In hearing care, it’s fairly easy to imagine a day—albeit some time from now—when we’ll be able to achieve far greater signal-to-noise ratios (SNR) using directional microphones and advanced algorithms to separate out unwanted signals. Of course, we’ve had FM and telecoil systems for decades that can result in superhuman 14 dB SNR levels, but these are not exactly seamless or ubiquitous. Today’s remote mic systems promise to offer similar and improved capabilities. As our digital world of communications expands at a dizzying pace, it’s not hard to imagine that you or future dispensing professionals will be imparting “superhuman hearing” akin to the Marvel comic book character Blue Ear (see May 24, 2012 HR Online news article, “Marvel Comics Inspired to Create a Super Hero with Hearing Loss”)!
Certainly, our present situation of extending human lifespan by 68% since 1900 seems to be preferential to attaining the immortality of a vampire. At least, this seems better than hanging out with all those vapid high-hair-spray vampire buddies, wearing a long black cape and biting strangers’ necks. For the benefit of those who really enjoy the vampire genre, I’d love to see Hollywood insert a bit more realism into vampire films. After enduring centuries of blood-curdling scrams and high frequency bat squeaks, shouldn’t Dracula and his pals be sporting a BTE? Just before sinking his teeth into his next victim, he might pause first to hit “Program 3,” which initiates a high-compression algorithm or even a soothing tinnitus therapy masker. There would then be hope that this creature of the night would have something a bit more interesting to say—after some 400+ years of flitting about people’s bedrooms—than an emphatic “Blah, blah!”

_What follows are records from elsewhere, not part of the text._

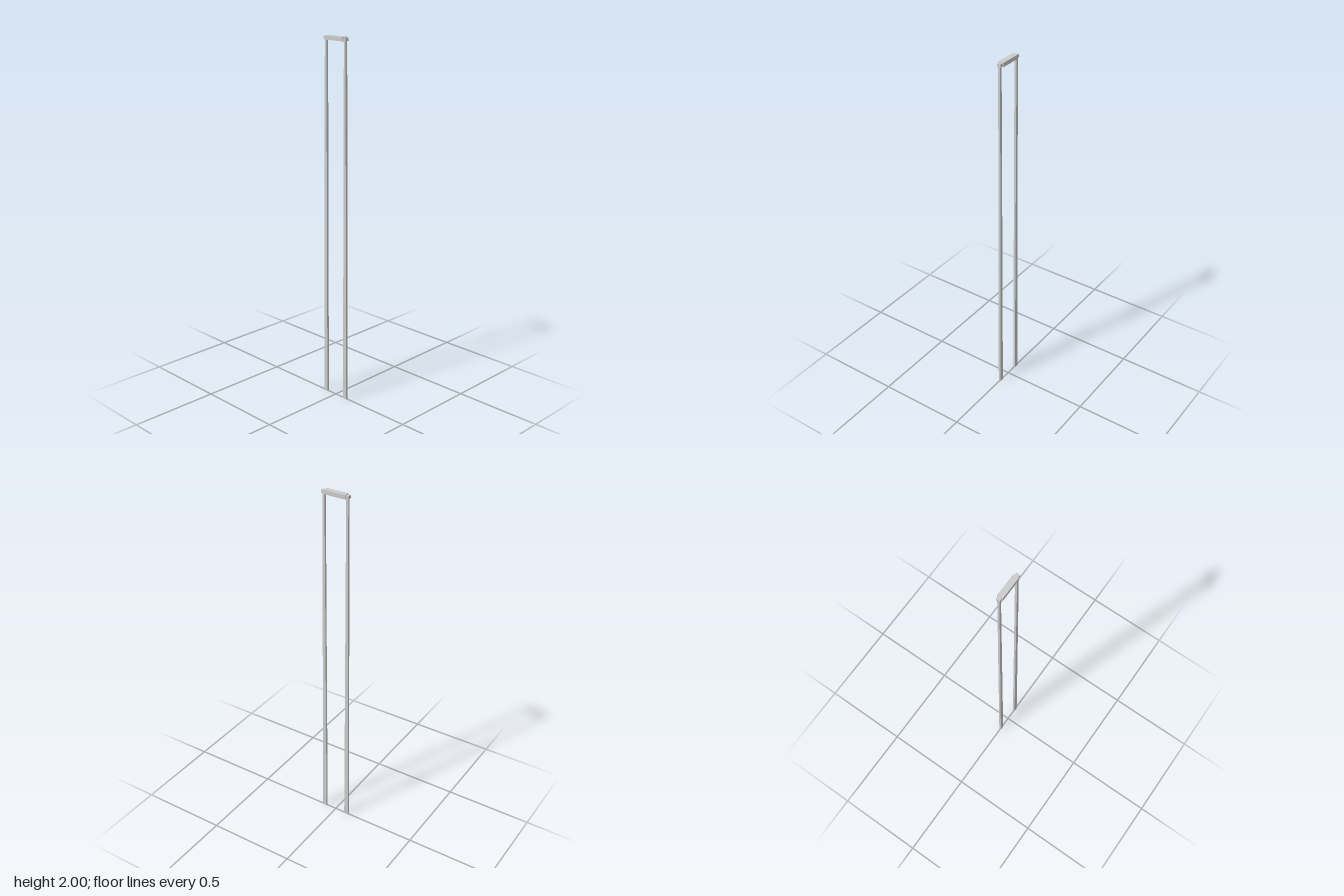
import * as THREE from 'three';

export function createModel() {
  const group = new THREE.Group();
  const material = new THREE.MeshStandardMaterial({ color: 0xcccccc, flatShading: true });

  const addBox = (name, w, h, d, x, y) => {
    const mesh = new THREE.Mesh(new THREE.BoxGeometry(w, h, d), material);
    mesh.name = name;
    mesh.position.set(x, y, 0);
    group.add(mesh);
    return mesh;
  };

  // Crossbar joining the two legs
  addBox('crossbar', 0.124, 0.022, 0.031, 0, 1.989);

  for (const side of [1, -1]) {
    const name = side > 0 ? 'left' : 'right';

    // Narrower, slightly lower block at each end of the crossbar
    addBox(name + 'EndCap', 0.018, 0.016, 0.021, side * 0.069, 1.988);

    // Long leg: inner edge straight, outer edge flaring towards the foot
    const leg = addBox(name + 'Leg', 0.025, 1.985, 0.012, side * 0.0745, 0.9925);
    const p = leg.geometry.attributes.position;
    for (let i = 0; i < p.count; i++) {
      if (p.getY(i) > 0 && p.getX(i) * side > 0) p.setX(i, side * -0.0005);
    }
    leg.geometry.computeVertexNormals();
  }
  return group;
}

Perhaps this speaks to the point that, with its redoubled effort to find the Fountain of Youth, society should spend more time focused on the quality of life of our older people. Otherwise, Dracula’s “Blah, blah!” summation of a very long life echoes that of Gertrude Stein who said, “When you get there, there isn’t any there there.” What’s the point of celebrating multiple centennials when the last “Happy Birthday” you heard was 150 years ago? And that’s why at least part of the Fountain of Youth may be tied as much to multiple channels as multiple centennials.